Nintendo has, in its infinite wisdom, decided to declare war on the fans who dare to post videos of themselves playing Nintendo games. Not only is this a terrible decision in terms of a rich corporation making money off its fans, it may not have any basis in copyright law.
Let’s Play! Or Not
People have been posting videos of themselves playing video games for since the dawn of online video. Some people even play games for others to watch live on the likes of TwitchTV. And they get viewers watching regularly.
On YouTube people post videos of themselves gaming, along with an added commentary revealing their thoughts on the game and/or tips and strategies for beating certain parts.
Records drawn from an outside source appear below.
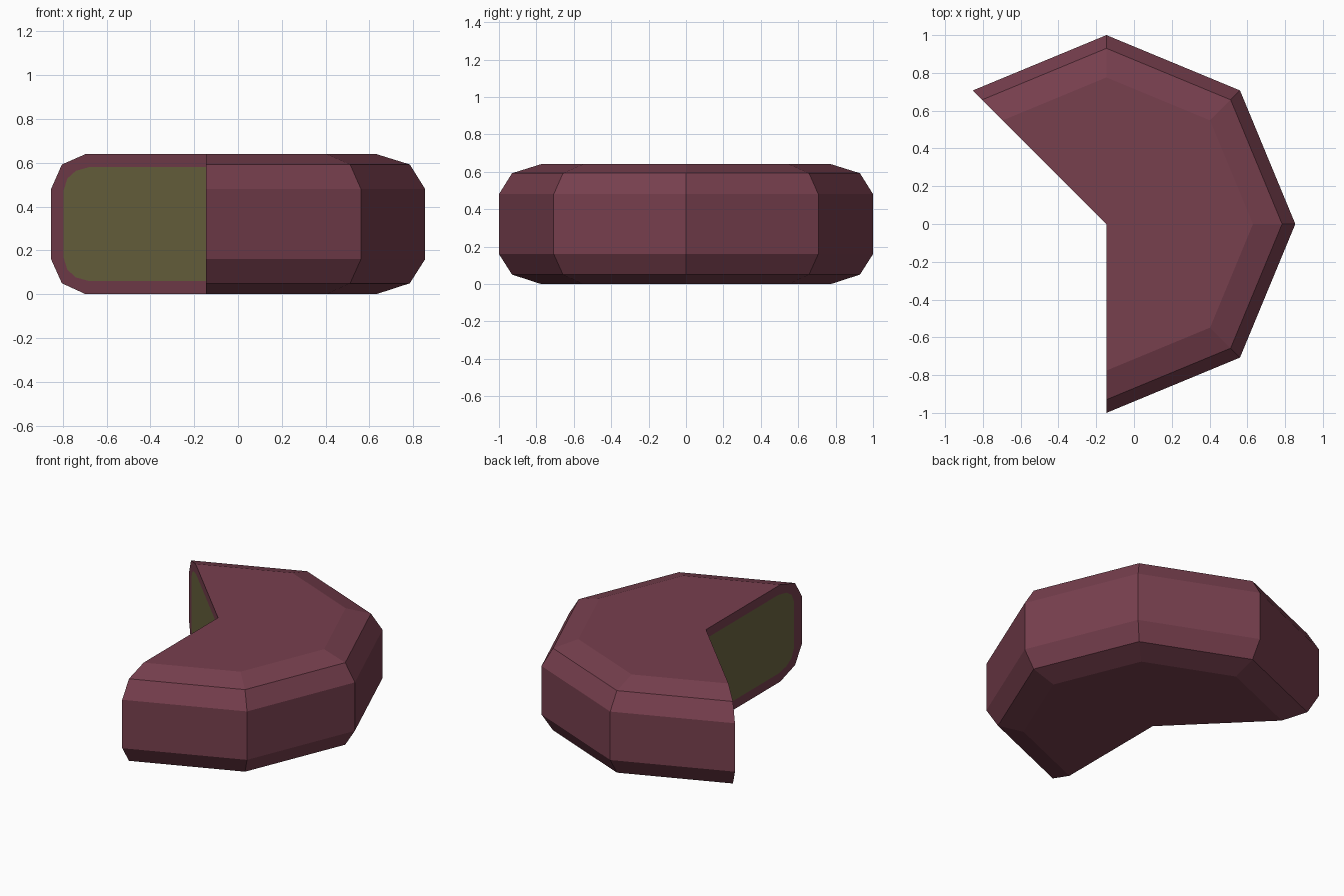
import bpy, bmesh, math

if "Cube" in bpy.data.objects:
    bpy.data.objects.remove(bpy.data.objects["Cube"])

CX, H = -0.146, 0.64
ANGLES = [math.radians(a) for a in range(-90, 136, 45)]   # five eighths of an octagon
RIND = [(0.776, 0), (0.93, 0.05), (1, 0.16), (1, 0.48), (0.93, 0.592), (0.776, H)]
# rounded outline of the inner filling on the cut faces, (radius, z)
half = [(0.755, 0.06), (0.84, 0.077), (0.895, 0.112), (0.92, 0.17)]
INNER = half + [(r, H - z) for r, z in reversed(half)]


def material(name, rgb):
    m = bpy.data.materials.new(name)
    m.diffuse_color = (*rgb, 1)
    m.use_nodes = True
    m.node_tree.nodes["Principled BSDF"].inputs["Base Color"].default_value = m.diffuse_color
    return m


bm = bmesh.new()


def point(r, z, a):
    return bm.verts.new((CX + r * math.cos(a), r * math.sin(a), z))


# Outer rind: profile swept round the octagon
axis = [point(0, z, 0) for z in (0, 0.06, H - 0.06, H)]
rings = [[point(r, z, a) for r, z in RIND] for a in ANGLES]
for p, q in zip(rings, rings[1:]):
    for i in range(len(RIND) - 1):
        bm.faces.new((p[i], q[i], q[i + 1], p[i + 1]))
    bm.faces.new((axis[0], q[0], p[0]))
    bm.faces.new((axis[3], p[-1], q[-1]))

# Cut faces: rind border round an olive filling, flush with it
for a, ring in ((ANGLES[0], rings[0]), (ANGLES[-1], rings[-1])):
    inner = [point(r, z, a) for r, z in INNER]
    # border as bottom strip, outer strip and top strip
    bm.faces.new((axis[0], ring[0], inner[0], axis[1]))
    bm.faces.new((ring[0], ring[1], inner[2], inner[1], inner[0]))
    bm.faces.new((ring[1], ring[2], inner[3], inner[2]))
    bm.faces.new((ring[2], ring[3], inner[4], inner[3]))
    bm.faces.new((ring[3], ring[4], inner[5], inner[4]))
    bm.faces.new((ring[4], ring[5], inner[7], inner[6], inner[5]))
    bm.faces.new((ring[5], axis[3], axis[2], inner[7]))
    filling = bm.faces.new([axis[1]] + inner + [axis[2]])
    filling.material_index = 1

bmesh.ops.recalc_face_normals(bm, faces=bm.faces[:])
mesh = bpy.data.meshes.new("cut_wheel")
bm.to_mesh(mesh)
bm.free()
mesh.materials.append(material("wine red rind", (0.185, 0.050, 0.076)))
mesh.materials.append(material("olive filling", (0.150, 0.133, 0.051)))
wheel = bpy.data.objects.new("cut_wheel", mesh)
bpy.context.collection.objects.link(wheel)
It’s all good clean fun that doesn’t hurt anyone.
However, Nintendo has decided this practice is hurting its bottom line, and is therefore claiming ownership of the Let’s Play series of video game videos. It doesn’t want these videos taken down, but it does want any and all money made from the videos to flow to Nintendo HQ.
Why This Decision Sucks
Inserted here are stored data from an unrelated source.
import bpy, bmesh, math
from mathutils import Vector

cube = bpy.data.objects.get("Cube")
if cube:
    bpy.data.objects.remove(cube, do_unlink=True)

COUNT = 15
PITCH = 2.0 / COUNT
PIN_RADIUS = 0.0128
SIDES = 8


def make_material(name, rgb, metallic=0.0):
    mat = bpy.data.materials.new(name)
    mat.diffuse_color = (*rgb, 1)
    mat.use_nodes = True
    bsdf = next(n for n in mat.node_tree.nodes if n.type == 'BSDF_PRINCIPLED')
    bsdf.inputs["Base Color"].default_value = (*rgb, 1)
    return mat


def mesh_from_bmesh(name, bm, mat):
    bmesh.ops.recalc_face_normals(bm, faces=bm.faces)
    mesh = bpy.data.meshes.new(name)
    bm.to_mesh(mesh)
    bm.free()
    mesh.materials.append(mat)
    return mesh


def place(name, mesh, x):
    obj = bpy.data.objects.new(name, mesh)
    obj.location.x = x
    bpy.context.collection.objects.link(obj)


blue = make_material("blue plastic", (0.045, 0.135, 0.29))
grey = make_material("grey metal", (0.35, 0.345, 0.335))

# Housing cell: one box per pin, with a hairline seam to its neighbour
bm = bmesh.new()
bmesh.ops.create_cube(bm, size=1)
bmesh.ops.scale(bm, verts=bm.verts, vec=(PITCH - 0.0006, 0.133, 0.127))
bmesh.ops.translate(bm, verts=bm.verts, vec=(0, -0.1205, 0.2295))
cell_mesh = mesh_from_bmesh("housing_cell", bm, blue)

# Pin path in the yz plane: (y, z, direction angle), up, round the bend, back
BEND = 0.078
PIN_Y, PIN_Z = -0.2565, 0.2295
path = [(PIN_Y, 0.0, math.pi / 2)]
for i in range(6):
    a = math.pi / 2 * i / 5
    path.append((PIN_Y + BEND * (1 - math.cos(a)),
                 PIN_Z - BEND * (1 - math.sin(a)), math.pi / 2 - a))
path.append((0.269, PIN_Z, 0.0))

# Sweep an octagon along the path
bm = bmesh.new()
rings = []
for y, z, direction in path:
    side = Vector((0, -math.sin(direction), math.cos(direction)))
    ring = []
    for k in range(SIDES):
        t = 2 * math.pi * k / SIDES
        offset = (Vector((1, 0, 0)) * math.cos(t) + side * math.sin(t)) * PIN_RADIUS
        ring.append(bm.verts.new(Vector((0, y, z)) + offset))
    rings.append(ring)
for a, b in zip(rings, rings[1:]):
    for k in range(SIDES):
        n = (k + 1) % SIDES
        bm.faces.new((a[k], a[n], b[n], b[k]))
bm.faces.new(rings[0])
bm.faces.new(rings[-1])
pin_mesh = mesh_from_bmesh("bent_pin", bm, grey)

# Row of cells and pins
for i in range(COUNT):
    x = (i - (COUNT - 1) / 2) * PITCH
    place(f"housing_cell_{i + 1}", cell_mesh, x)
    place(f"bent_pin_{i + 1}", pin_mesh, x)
This is a truly bizarre and illogical decision. For starters it’s a bad PR move. Nintendo is pitting itself against its biggest fans, the ones willing to pay lots of money to buy the systems and the games needed to film themselves playing them.
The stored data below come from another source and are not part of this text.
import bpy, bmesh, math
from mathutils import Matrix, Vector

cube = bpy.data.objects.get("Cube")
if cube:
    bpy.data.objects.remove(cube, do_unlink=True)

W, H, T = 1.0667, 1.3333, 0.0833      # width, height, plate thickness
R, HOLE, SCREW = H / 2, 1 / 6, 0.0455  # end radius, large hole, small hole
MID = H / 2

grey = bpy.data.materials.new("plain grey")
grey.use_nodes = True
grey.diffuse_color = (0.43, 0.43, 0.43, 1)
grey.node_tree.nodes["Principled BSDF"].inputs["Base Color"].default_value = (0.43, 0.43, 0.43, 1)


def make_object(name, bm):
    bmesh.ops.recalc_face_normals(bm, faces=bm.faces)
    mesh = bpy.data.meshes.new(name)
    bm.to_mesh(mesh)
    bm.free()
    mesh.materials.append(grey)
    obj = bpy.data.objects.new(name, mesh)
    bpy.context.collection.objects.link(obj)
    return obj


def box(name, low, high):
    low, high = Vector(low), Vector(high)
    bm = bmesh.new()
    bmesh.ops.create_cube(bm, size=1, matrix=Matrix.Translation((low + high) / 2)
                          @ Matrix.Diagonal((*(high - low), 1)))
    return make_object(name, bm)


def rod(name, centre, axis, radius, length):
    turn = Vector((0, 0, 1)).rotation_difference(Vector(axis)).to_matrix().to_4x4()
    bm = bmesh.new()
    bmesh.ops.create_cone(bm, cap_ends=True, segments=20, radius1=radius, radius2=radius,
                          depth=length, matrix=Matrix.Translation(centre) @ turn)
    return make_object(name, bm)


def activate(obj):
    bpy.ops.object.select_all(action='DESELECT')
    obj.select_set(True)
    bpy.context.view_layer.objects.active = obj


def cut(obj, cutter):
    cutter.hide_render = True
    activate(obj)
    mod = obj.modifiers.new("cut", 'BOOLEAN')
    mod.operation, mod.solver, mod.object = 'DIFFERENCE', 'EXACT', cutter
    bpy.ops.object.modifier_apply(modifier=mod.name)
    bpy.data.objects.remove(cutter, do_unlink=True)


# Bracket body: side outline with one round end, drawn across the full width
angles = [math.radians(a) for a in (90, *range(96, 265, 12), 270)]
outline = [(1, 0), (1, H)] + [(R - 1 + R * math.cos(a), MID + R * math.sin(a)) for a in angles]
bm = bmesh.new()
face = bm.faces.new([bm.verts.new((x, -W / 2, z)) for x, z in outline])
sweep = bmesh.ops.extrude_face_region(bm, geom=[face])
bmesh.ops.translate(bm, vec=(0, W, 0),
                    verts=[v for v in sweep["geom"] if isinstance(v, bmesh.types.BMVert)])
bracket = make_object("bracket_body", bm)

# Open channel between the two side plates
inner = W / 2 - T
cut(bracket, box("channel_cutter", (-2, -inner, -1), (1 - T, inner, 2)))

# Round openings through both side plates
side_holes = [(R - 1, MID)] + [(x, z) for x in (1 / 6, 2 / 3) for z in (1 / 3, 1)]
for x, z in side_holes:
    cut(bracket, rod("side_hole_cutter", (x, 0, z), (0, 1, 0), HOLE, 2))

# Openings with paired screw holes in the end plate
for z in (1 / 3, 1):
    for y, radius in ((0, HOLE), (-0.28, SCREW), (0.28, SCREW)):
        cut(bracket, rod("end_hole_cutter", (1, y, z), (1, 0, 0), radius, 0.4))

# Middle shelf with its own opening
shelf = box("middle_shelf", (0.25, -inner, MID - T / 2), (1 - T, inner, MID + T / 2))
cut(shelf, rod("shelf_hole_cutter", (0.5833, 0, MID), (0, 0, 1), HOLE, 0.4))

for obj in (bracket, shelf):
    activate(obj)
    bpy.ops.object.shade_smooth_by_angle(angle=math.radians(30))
This move will also put people off making Let’s Play videos, which will kill the free viral advertising potential each one possesses. Some have been watched by millions of people, who then may be so taken with the game on show they’ll buy it for themselves.
Finally, and most importantly, the legal basis of this move is in question. Nintendo owns the rights to the games, but it doesn’t own the rights to everything else.
Not only is each playthrough different, the addition of a commentary by the game potentially makes these videos qualify as “fair use” because of the transformative qualities added by the uploader.
Sony and Microsoft have both revealed next-gen consoles which let you record snippets of gameplay and upload them to YouTube. And yet Nintendo wants to go against the grain and take control of user-generated content advertising its wares. This does not make any sense whatsoever.